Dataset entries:
=====

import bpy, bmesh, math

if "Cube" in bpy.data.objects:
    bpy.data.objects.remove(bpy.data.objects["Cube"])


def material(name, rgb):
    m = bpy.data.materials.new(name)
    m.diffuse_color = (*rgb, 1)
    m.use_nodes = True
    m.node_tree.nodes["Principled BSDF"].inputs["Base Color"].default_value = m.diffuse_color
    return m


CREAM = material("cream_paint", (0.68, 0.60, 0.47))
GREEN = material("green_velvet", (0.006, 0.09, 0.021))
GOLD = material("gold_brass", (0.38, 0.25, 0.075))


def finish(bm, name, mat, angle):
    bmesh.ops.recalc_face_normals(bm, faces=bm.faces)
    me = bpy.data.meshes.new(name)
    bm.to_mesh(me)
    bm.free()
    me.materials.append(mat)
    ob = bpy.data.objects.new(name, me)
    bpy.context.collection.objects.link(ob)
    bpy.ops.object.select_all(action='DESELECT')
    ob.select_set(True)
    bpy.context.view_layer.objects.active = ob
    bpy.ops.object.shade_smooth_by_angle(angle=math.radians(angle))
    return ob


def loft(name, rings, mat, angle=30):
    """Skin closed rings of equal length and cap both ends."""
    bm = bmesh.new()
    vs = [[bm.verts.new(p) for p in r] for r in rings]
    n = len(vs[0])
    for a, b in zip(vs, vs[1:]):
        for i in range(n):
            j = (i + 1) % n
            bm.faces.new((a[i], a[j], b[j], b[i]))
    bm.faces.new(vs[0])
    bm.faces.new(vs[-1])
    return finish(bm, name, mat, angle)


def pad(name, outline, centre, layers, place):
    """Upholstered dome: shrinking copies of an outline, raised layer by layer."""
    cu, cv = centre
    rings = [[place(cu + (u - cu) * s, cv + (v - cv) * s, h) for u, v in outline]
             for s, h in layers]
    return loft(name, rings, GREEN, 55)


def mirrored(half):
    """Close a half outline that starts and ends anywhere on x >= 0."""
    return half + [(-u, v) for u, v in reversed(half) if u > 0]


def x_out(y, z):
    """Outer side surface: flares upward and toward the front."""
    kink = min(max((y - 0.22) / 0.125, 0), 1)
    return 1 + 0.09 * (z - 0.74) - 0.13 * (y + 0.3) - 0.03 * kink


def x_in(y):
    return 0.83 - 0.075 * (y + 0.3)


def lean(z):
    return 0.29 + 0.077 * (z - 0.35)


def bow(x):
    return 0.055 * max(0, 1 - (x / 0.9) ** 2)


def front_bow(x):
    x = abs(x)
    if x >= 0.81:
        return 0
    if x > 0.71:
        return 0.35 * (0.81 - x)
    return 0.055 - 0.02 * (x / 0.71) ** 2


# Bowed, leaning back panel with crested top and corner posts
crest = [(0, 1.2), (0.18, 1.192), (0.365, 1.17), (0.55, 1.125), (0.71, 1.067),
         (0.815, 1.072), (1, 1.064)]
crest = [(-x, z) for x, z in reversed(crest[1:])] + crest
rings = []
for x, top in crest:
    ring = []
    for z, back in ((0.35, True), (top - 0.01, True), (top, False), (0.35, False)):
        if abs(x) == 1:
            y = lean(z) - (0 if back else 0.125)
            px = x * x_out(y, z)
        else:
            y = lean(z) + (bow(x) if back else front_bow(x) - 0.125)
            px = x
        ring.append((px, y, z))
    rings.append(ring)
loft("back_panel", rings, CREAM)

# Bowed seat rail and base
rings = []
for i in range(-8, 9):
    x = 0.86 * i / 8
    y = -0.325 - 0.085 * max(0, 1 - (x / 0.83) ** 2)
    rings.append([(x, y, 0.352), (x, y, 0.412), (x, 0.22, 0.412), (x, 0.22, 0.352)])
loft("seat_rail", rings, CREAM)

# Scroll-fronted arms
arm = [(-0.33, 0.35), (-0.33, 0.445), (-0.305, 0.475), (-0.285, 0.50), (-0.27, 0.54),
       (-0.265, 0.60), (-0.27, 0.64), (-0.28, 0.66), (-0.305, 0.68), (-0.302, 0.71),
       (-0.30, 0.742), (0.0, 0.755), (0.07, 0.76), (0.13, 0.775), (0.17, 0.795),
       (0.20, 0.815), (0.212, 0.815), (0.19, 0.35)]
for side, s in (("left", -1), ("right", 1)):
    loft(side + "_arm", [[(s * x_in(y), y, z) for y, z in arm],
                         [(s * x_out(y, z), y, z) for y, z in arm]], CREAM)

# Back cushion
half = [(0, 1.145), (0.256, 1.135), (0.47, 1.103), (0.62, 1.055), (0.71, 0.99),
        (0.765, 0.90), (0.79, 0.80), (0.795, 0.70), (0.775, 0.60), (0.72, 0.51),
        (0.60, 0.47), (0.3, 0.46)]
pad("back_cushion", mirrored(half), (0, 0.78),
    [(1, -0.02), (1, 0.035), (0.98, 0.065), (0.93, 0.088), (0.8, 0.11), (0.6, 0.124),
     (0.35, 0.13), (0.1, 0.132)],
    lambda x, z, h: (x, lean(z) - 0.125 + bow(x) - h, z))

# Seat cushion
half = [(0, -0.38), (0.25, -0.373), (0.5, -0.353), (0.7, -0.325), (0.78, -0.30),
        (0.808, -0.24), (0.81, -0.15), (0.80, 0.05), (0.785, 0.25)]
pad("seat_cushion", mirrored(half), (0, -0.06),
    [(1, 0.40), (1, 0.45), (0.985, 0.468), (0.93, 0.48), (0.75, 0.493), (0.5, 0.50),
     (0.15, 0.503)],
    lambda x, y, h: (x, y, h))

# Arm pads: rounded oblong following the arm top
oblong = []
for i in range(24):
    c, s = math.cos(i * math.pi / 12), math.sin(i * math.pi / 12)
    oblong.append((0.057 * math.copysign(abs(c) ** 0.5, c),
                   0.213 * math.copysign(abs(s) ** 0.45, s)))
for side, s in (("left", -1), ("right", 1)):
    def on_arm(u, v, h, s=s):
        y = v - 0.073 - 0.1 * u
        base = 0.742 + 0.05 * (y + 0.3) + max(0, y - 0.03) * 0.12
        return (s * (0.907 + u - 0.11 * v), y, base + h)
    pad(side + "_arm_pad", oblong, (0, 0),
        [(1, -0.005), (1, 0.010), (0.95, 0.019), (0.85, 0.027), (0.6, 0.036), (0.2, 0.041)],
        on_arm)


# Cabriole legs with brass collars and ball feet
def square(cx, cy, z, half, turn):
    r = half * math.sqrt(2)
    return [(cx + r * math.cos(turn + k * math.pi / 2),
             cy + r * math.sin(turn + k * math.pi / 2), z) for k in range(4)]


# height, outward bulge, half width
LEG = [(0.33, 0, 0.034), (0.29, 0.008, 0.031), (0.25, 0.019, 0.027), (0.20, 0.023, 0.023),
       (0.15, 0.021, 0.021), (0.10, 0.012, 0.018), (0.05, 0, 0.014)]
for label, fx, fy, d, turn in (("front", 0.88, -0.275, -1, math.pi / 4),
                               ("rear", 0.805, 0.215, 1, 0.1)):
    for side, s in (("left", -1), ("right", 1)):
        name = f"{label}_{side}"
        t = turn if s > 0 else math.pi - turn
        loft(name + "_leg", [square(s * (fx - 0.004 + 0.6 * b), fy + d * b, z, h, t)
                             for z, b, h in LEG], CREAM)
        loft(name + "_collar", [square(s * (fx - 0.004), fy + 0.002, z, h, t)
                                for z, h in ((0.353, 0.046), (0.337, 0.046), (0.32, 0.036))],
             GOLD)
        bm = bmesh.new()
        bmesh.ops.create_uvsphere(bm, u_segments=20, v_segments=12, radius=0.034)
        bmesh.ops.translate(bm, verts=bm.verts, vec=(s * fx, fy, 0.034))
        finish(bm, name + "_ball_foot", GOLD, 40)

=====

Exercise directions »
Copy the whole of the data above exactly.

Written reply »
import bpy, bmesh, math

if "Cube" in bpy.data.objects:
    bpy.data.objects.remove(bpy.data.objects["Cube"])


def material(name, rgb):
    m = bpy.data.materials.new(name)
    m.diffuse_color = (*rgb, 1)
    m.use_nodes = True
    m.node_tree.nodes["Principled BSDF"].inputs["Base Color"].default_value = m.diffuse_color
    return m


CREAM = material("cream_paint", (0.68, 0.60, 0.47))
GREEN = material("green_velvet", (0.006, 0.09, 0.021))
GOLD = material("gold_brass", (0.38, 0.25, 0.075))


def finish(bm, name, mat, angle):
    bmesh.ops.recalc_face_normals(bm, faces=bm.faces)
    me = bpy.data.meshes.new(name)
    bm.to_mesh(me)
    bm.free()
    me.materials.append(mat)
    ob = bpy.data.objects.new(name, me)
    bpy.context.collection.objects.link(ob)
    bpy.ops.object.select_all(action='DESELECT')
    ob.select_set(True)
    bpy.context.view_layer.objects.active = ob
    bpy.ops.object.shade_smooth_by_angle(angle=math.radians(angle))
    return ob


def loft(name, rings, mat, angle=30):
    """Skin closed rings of equal length and cap both ends."""
    bm = bmesh.new()
    vs = [[bm.verts.new(p) for p in r] for r in rings]
    n = len(vs[0])
    for a, b in zip(vs, vs[1:]):
        for i in range(n):
            j = (i + 1) % n
            bm.faces.new((a[i], a[j], b[j], b[i]))
    bm.faces.new(vs[0])
    bm.faces.new(vs[-1])
    return finish(bm, name, mat, angle)


def pad(name, outline, centre, layers, place):
    """Upholstered dome: shrinking copies of an outline, raised layer by layer."""
    cu, cv = centre
    rings = [[place(cu + (u - cu) * s, cv + (v - cv) * s, h) for u, v in outline]
             for s, h in layers]
    return loft(name, rings, GREEN, 55)


def mirrored(half):
    """Close a half outline that starts and ends anywhere on x >= 0."""
    return half + [(-u, v) for u, v in reversed(half) if u > 0]


def x_out(y, z):
    """Outer side surface: flares upward and toward the front."""
    kink = min(max((y - 0.22) / 0.125, 0), 1)
    return 1 + 0.09 * (z - 0.74) - 0.13 * (y + 0.3) - 0.03 * kink


def x_in(y):
    return 0.83 - 0.075 * (y + 0.3)


def lean(z):
    return 0.29 + 0.077 * (z - 0.35)


def bow(x):
    return 0.055 * max(0, 1 - (x / 0.9) ** 2)


def front_bow(x):
    x = abs(x)
    if x >= 0.81:
        return 0
    if x > 0.71:
        return 0.35 * (0.81 - x)
    return 0.055 - 0.02 * (x / 0.71) ** 2


# Bowed, leaning back panel with crested top and corner posts
crest = [(0, 1.2), (0.18, 1.192), (0.365, 1.17), (0.55, 1.125), (0.71, 1.067),
         (0.815, 1.072), (1, 1.064)]
crest = [(-x, z) for x, z in reversed(crest[1:])] + crest
rings = []
for x, top in crest:
    ring = []
    for z, back in ((0.35, True), (top - 0.01, True), (top, False), (0.35, False)):
        if abs(x) == 1:
            y = lean(z) - (0 if back else 0.125)
            px = x * x_out(y, z)
        else:
            y = lean(z) + (bow(x) if back else front_bow(x) - 0.125)
            px = x
        ring.append((px, y, z))
    rings.append(ring)
loft("back_panel", rings, CREAM)

# Bowed seat rail and base
rings = []
for i in range(-8, 9):
    x = 0.86 * i / 8
    y = -0.325 - 0.085 * max(0, 1 - (x / 0.83) ** 2)
    rings.append([(x, y, 0.352), (x, y, 0.412), (x, 0.22, 0.412), (x, 0.22, 0.352)])
loft("seat_rail", rings, CREAM)

# Scroll-fronted arms
arm = [(-0.33, 0.35), (-0.33, 0.445), (-0.305, 0.475), (-0.285, 0.50), (-0.27, 0.54),
       (-0.265, 0.60), (-0.27, 0.64), (-0.28, 0.66), (-0.305, 0.68), (-0.302, 0.71),
       (-0.30, 0.742), (0.0, 0.755), (0.07, 0.76), (0.13, 0.775), (0.17, 0.795),
       (0.20, 0.815), (0.212, 0.815), (0.19, 0.35)]
for side, s in (("left", -1), ("right", 1)):
    loft(side + "_arm", [[(s * x_in(y), y, z) for y, z in arm],
                         [(s * x_out(y, z), y, z) for y, z in arm]], CREAM)

# Back cushion
half = [(0, 1.145), (0.256, 1.135), (0.47, 1.103), (0.62, 1.055), (0.71, 0.99),
        (0.765, 0.90), (0.79, 0.80), (0.795, 0.70), (0.775, 0.60), (0.72, 0.51),
        (0.60, 0.47), (0.3, 0.46)]
pad("back_cushion", mirrored(half), (0, 0.78),
    [(1, -0.02), (1, 0.035), (0.98, 0.065), (0.93, 0.088), (0.8, 0.11), (0.6, 0.124),
     (0.35, 0.13), (0.1, 0.132)],
    lambda x, z, h: (x, lean(z) - 0.125 + bow(x) - h, z))

# Seat cushion
half = [(0, -0.38), (0.25, -0.373), (0.5, -0.353), (0.7, -0.325), (0.78, -0.30),
        (0.808, -0.24), (0.81, -0.15), (0.80, 0.05), (0.785, 0.25)]
pad("seat_cushion", mirrored(half), (0, -0.06),
    [(1, 0.40), (1, 0.45), (0.985, 0.468), (0.93, 0.48), (0.75, 0.493), (0.5, 0.50),
     (0.15, 0.503)],
    lambda x, y, h: (x, y, h))

# Arm pads: rounded oblong following the arm top
oblong = []
for i in range(24):
    c, s = math.cos(i * math.pi / 12), math.sin(i * math.pi / 12)
    oblong.append((0.057 * math.copysign(abs(c) ** 0.5, c),
                   0.213 * math.copysign(abs(s) ** 0.45, s)))
for side, s in (("left", -1), ("right", 1)):
    def on_arm(u, v, h, s=s):
        y = v - 0.073 - 0.1 * u
        base = 0.742 + 0.05 * (y + 0.3) + max(0, y - 0.03) * 0.12
        return (s * (0.907 + u - 0.11 * v), y, base + h)
    pad(side + "_arm_pad", oblong, (0, 0),
        [(1, -0.005), (1, 0.010), (0.95, 0.019), (0.85, 0.027), (0.6, 0.036), (0.2, 0.041)],
        on_arm)


# Cabriole legs with brass collars and ball feet
def square(cx, cy, z, half, turn):
    r = half * math.sqrt(2)
    return [(cx + r * math.cos(turn + k * math.pi / 2),
             cy + r * math.sin(turn + k * math.pi / 2), z) for k in range(4)]


# height, outward bulge, half width
LEG = [(0.33, 0, 0.034), (0.29, 0.008, 0.031), (0.25, 0.019, 0.027), (0.20, 0.023, 0.023),
       (0.15, 0.021, 0.021), (0.10, 0.012, 0.018), (0.05, 0, 0.014)]
for label, fx, fy, d, turn in (("front", 0.88, -0.275, -1, math.pi / 4),
                               ("rear", 0.805, 0.215, 1, 0.1)):
    for side, s in (("left", -1), ("right", 1)):
        name = f"{label}_{side}"
        t = turn if s > 0 else math.pi - turn
        loft(name + "_leg", [square(s * (fx - 0.004 + 0.6 * b), fy + d * b, z, h, t)
                             for z, b, h in LEG], CREAM)
        loft(name + "_collar", [square(s * (fx - 0.004), fy + 0.002, z, h, t)
                                for z, h in ((0.353, 0.046), (0.337, 0.046), (0.32, 0.036))],
             GOLD)
        bm = bmesh.new()
        bmesh.ops.create_uvsphere(bm, u_segments=20, v_segments=12, radius=0.034)
        bmesh.ops.translate(bm, verts=bm.verts, vec=(s * fx, fy, 0.034))
        finish(bm, name + "_ball_foot", GOLD, 40)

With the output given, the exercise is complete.